**RECORDS SHOWN:**
━━━━━━━━━━━━━━━━

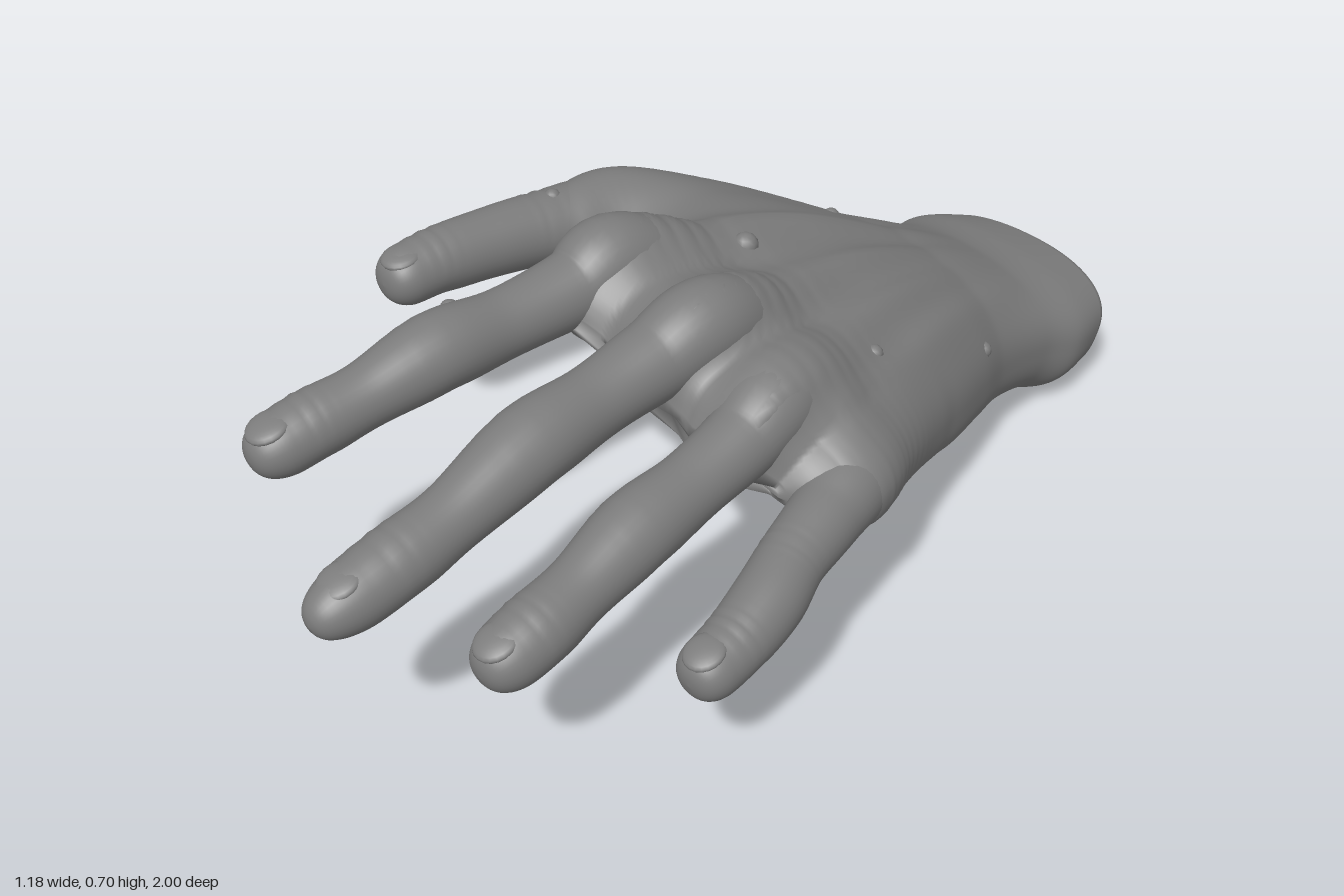
import * as THREE from 'three';

// Catmull-Rom blend of every column in a table of rows, t in 0..1
function sampleRows(rows, t) {
  const f = t * (rows.length - 1), i = Math.min(Math.floor(f), rows.length - 2), s = f - i;
  const at = k => rows[Math.max(0, Math.min(rows.length - 1, k))];
  return rows[0].map((_, c) => {
    const a = at(i - 1)[c], b = at(i)[c], d = at(i + 1)[c], e = at(i + 2)[c];
    return b + 0.5 * s * (d - a + s * (2 * a - 5 * b + 4 * d - e + s * (3 * (b - d) + e - a)));
  });
}

// Smooth closed skin through a list of rings, fanned shut at both ends
function loft(rings) {
  const n = rings[0].length, pos = [], idx = [];
  rings.forEach(r => r.forEach(p => pos.push(p.x, p.y, p.z)));
  for (let i = 0; i < rings.length - 1; i++) {
    for (let j = 0; j < n; j++) {
      const a = i * n + j, b = i * n + (j + 1) % n;
      idx.push(a, b, a + n, b, b + n, a + n);
    }
  }
  [0, rings.length - 1].forEach((k, end) => {
    const c = new THREE.Vector3();
    rings[k].forEach(p => c.addScaledVector(p, 1 / n));
    const ci = pos.length / 3;
    pos.push(c.x, c.y, c.z);
    for (let j = 0; j < n; j++) {
      const a = k * n + j, b = k * n + (j + 1) % n;
      if (end) idx.push(a, b, ci); else idx.push(b, a, ci);
    }
  });
  const g = new THREE.BufferGeometry();
  g.setAttribute('position', new THREE.Float32BufferAttribute(pos, 3));
  g.setIndex(idx);
  g.computeVertexNormals();
  return g;
}

const bump = (d, w) => Math.exp(-(d * d) / (w * w));

// Wrist and palm stations: z, thumb edge x y, little-finger edge x y, rise, drop
const PALM = [
  [-0.93, -0.29, 0.15, 0.205, 0.14, 0.12, 0.14],
  [-0.85, -0.31, 0.17, 0.22, 0.15, 0.13, 0.153],
  [-0.75, -0.285, 0.20, 0.21, 0.18, 0.13, 0.153],
  [-0.62, -0.305, 0.25, 0.225, 0.21, 0.16, 0.153],
  [-0.50, -0.37, 0.30, 0.27, 0.24, 0.18, 0.155],
  [-0.35, -0.45, 0.37, 0.325, 0.27, 0.20, 0.16],
  [-0.20, -0.53, 0.44, 0.37, 0.31, 0.205, 0.15],
  [-0.09, -0.51, 0.46, 0.40, 0.34, 0.195, 0.125],
  [0.00, -0.37, 0.50, 0.43, 0.36, 0.18, 0.09],
  [0.10, -0.21, 0.55, 0.43, 0.36, 0.14, 0.07],
  [0.18, -0.17, 0.55, 0.40, 0.38, 0.09, 0.05],
  [0.22, -0.11, 0.54, 0.36, 0.39, 0.03, 0.02],
];

// Digits: x, y, z, radius from the buried root to the tip
const DIGITS = {
  thumb: [[-0.2, 0.27, -0.62, 0.04], [-0.385, 0.37, -0.38, 0.09], [-0.48, 0.445, -0.15, 0.094],
    [-0.508, 0.477, 0.0, 0.077], [-0.52, 0.492, 0.13, 0.07], [-0.525, 0.5, 0.26, 0.066], [-0.523, 0.498, 0.375, 0.056]],
  indexFinger: [[-0.11, 0.46, -0.2, 0.05], [-0.155, 0.61, 0.08, 0.085], [-0.16, 0.59, 0.2, 0.073],
    [-0.165, 0.582, 0.36, 0.066], [-0.165, 0.588, 0.51, 0.075], [-0.172, 0.565, 0.66, 0.06],
    [-0.18, 0.55, 0.77, 0.064], [-0.185, 0.533, 0.89, 0.056]],
  middleFinger: [[0.05, 0.43, -0.2, 0.05], [0.09, 0.585, 0.07, 0.085], [0.085, 0.562, 0.22, 0.076],
    [0.09, 0.545, 0.36, 0.068], [0.105, 0.535, 0.52, 0.077], [0.125, 0.495, 0.7, 0.062],
    [0.135, 0.472, 0.83, 0.066], [0.14, 0.443, 1.0, 0.056]],
  ringFinger: [[0.19, 0.37, -0.2, 0.05], [0.255, 0.5, 0.06, 0.085], [0.28, 0.475, 0.19, 0.071],
    [0.295, 0.455, 0.32, 0.065], [0.31, 0.44, 0.46, 0.073], [0.33, 0.41, 0.6, 0.061],
    [0.345, 0.39, 0.71, 0.066], [0.35, 0.367, 0.825, 0.056]],
  littleFinger: [[0.27, 0.31, -0.22, 0.05], [0.385, 0.37, 0.0, 0.08], [0.435, 0.365, 0.13, 0.069],
    [0.467, 0.35, 0.24, 0.063], [0.5, 0.33, 0.33, 0.065], [0.522, 0.308, 0.43, 0.06], [0.533, 0.292, 0.54, 0.053]],
};

// Swell the palm skin over the roots of the digits so that they flow out of it
function blendOver(geometry, width, limit) {
  const spine = Object.values(DIGITS).flatMap(rows => Array.from({ length: 60 }, (_, i) => sampleRows(rows, i / 59)));
  const pos = geometry.attributes.position, nor = geometry.attributes.normal;
  const p = new THREE.Vector3(), n = new THREE.Vector3();
  for (let i = 0; i < pos.count; i++) {
    p.fromBufferAttribute(pos, i);
    n.fromBufferAttribute(nor, i);
    let gap = Infinity;
    for (const [x, y, z, r] of spine) gap = Math.min(gap, Math.hypot(p.x - x, p.y - y, p.z - z) - r);
    const h = Math.max(0, 1 - Math.abs(gap) / width);
    p.addScaledVector(n, Math.min(limit, Math.max(0, -gap) + h * h * width * 0.25));
    pos.setXYZ(i, p.x, p.y, p.z);
  }
  geometry.computeVertexNormals();
  return geometry;
}

function palmGeometry() {
  const SEG = 140, STEPS = 120, rings = [];
  for (let i = 0; i <= STEPS; i++) {
    const [z, xl, yl, xr, yr, rise, drop] = sampleRows(PALM, i / STEPS);
    const ring = [];
    for (let j = 0; j < SEG; j++) {
      const a = (j / SEG) * Math.PI * 2, s = Math.sin(a), c = Math.cos(a);
      const u = 0.5 + 0.5 * Math.sign(c) * Math.abs(c) ** 0.88;
      const x = xl + (xr - xl) * u, lift = Math.abs(s) ** 0.78;
      let y = yl + (yr - yl) * u + (s > 0 ? rise : -drop) * lift;
      if (s > 0) {
        // Tendons fanning out from the wrist to each knuckle
        const k = THREE.MathUtils.clamp((z + 0.75) / 0.8, 0, 1);
        [-0.155, 0.09, 0.255, 0.39].forEach((kx, n) => {
          const line = THREE.MathUtils.lerp(-0.07 + n * 0.06, kx, k);
          y += 0.024 * lift * Math.sin(Math.PI * Math.min(k, 0.8)) * bump(x - line, 0.038);
        });
        // Hollow between thumb and index finger
        y -= 0.1 * lift * bump(x + 0.35, 0.13) * bump(z + 0.06, 0.17);
        y -= 0.018 * lift * bump(z + 0.1, 0.2);
      } else {
        // Cupped palm and the pad below the little finger
        y += 0.05 * lift * bump(x + 0.03, 0.16) * bump(z + 0.06, 0.2);
        y -= 0.02 * lift * bump(x - 0.2, 0.12) * bump(z + 0.4, 0.2);
      }
      // Slanted wrist end, and webs that step back toward the little finger
      const wrist = THREE.MathUtils.clamp((-0.6 - z) / 0.33, 0, 1);
      const back = z > 0 ? 0.4 * Math.max(0, x - 0.2) * Math.min(1, z / 0.15) : 0;
      ring.push(new THREE.Vector3(x, y, z - wrist * (0.48 * (y - 0.14) + 0.06 * x) - back));
    }
    rings.push(ring);
  }
  // Rounded rim and flat cut of the wrist
  const first = rings[0], mid = new THREE.Vector3();
  first.forEach(p => mid.addScaledVector(p, 1 / SEG));
  [[0.985, 0.012], [0.955, 0.021], [0.9, 0.025], [0.5, 0.025]].forEach(([k, d]) => {
    rings.unshift(first.map(p => p.clone().sub(mid).multiplyScalar(k).add(mid).add(new THREE.Vector3(0, -d * 0.3, -d * 0.8))));
  });
  return blendOver(loft(rings), 0.09, 0.075);
}

function digitGeometry(rows) {
  const SEG = 32, STEPS = 72, rings = [], round = 0.09;
  const joints = [rows.length - 2, rows.length > 7 ? 4 : 3];
  const at = t => new THREE.Vector3(...sampleRows(rows, t).slice(0, 3));
  for (let i = 0; i <= STEPS; i++) {
    // Rings crowd toward the tip so that it closes as a dome
    const t = 1 - (1 - i / STEPS) ** 1.35;
    const p = at(t), dir = at(Math.min(1, t + 0.01)).sub(at(Math.max(0, t - 0.01))).normalize();
    const side = new THREE.Vector3(0, 1, 0).cross(dir).normalize(), up = dir.clone().cross(side);
    const q = Math.max(0, (t - 1 + round) / round);
    const r = sampleRows(rows, t)[3] * Math.sqrt(Math.max(0.0004, 1 - q * q));
    const f = t * (rows.length - 1);
    const ring = [];
    for (let j = 0; j < SEG; j++) {
      const a = (j / SEG) * Math.PI * 2, s = Math.sin(a);
      // Skin folds over the joints, softer creases underneath
      let k = 1;
      joints.forEach(n => {
        k += (s > 0 ? 0.025 * s * Math.cos((f - n) * 28) : 0.05 * s) * bump(f - n, 0.28);
      });
      ring.push(p.clone().addScaledVector(side, Math.cos(a) * r * k).addScaledVector(up, s * r * k));
    }
    rings.push(ring);
  }
  return loft(rings);
}

export function createModel() {
  const group = new THREE.Group();
  const skin = new THREE.MeshStandardMaterial({ color: 0x7c7c7c });
  const add = (geometry, name) => {
    const mesh = new THREE.Mesh(geometry, skin);
    mesh.name = name;
    group.add(mesh);
    return mesh;
  };

  const body = [add(palmGeometry(), 'palmAndWrist')];
  for (const [name, rows] of Object.entries(DIGITS)) {
    body.push(add(digitGeometry(rows), name));
    // Fingernail lying on top of the last joint
    const tip = rows[rows.length - 1], prev = rows[rows.length - 2], r = tip[3];
    const a = new THREE.Vector3(...prev.slice(0, 3)), b = new THREE.Vector3(...tip.slice(0, 3));
    const nail = add(new THREE.SphereGeometry(1, 20, 12), name + 'Nail');
    nail.scale.set(r * 0.7, r * 0.24, r * 0.75);
    nail.position.copy(a).lerp(b, 0.52);
    nail.lookAt(b);
    nail.rotateX(0.16);
    nail.translateY(r * 0.83);
  }

  // Small moles sunk into the back of the hand
  group.updateMatrixWorld(true);
  const down = new THREE.Vector3(0, -1, 0);
  [[-0.23, -0.56], [0.24, -0.53], [-0.07, -0.16], [0.26, -0.18], [-0.505, -0.03], [-0.215, 0.44]].forEach(([x, z], i) => {
    const hit = new THREE.Raycaster(new THREE.Vector3(x, 2, z), down).intersectObjects(body)[0];
    if (!hit) return;
    const mole = add(new THREE.SphereGeometry(i === 2 ? 0.026 : 0.018, 12, 8), 'mole');
    mole.position.copy(hit.point).addScaledVector(hit.face.normal, -0.01);
  });
  return group;
}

━━━━━━━━━━━━━━━━

Retype, without any change, every line from the one with "const nail = add(new" to the bottom of the listing.

**SOLUTION:**
    const nail = add(new THREE.SphereGeometry(1, 20, 12), name + 'Nail');
    nail.scale.set(r * 0.7, r * 0.24, r * 0.75);
    nail.position.copy(a).lerp(b, 0.52);
    nail.lookAt(b);
    nail.rotateX(0.16);
    nail.translateY(r * 0.83);
  }

  // Small moles sunk into the back of the hand
  group.updateMatrixWorld(true);
  const down = new THREE.Vector3(0, -1, 0);
  [[-0.23, -0.56], [0.24, -0.53], [-0.07, -0.16], [0.26, -0.18], [-0.505, -0.03], [-0.215, 0.44]].forEach(([x, z], i) => {
    const hit = new THREE.Raycaster(new THREE.Vector3(x, 2, z), down).intersectObjects(body)[0];
    if (!hit) return;
    const mole = add(new THREE.SphereGeometry(i === 2 ? 0.026 : 0.018, 12, 8), 'mole');
    mole.position.copy(hit.point).addScaledVector(hit.face.normal, -0.01);
  });
  return group;
}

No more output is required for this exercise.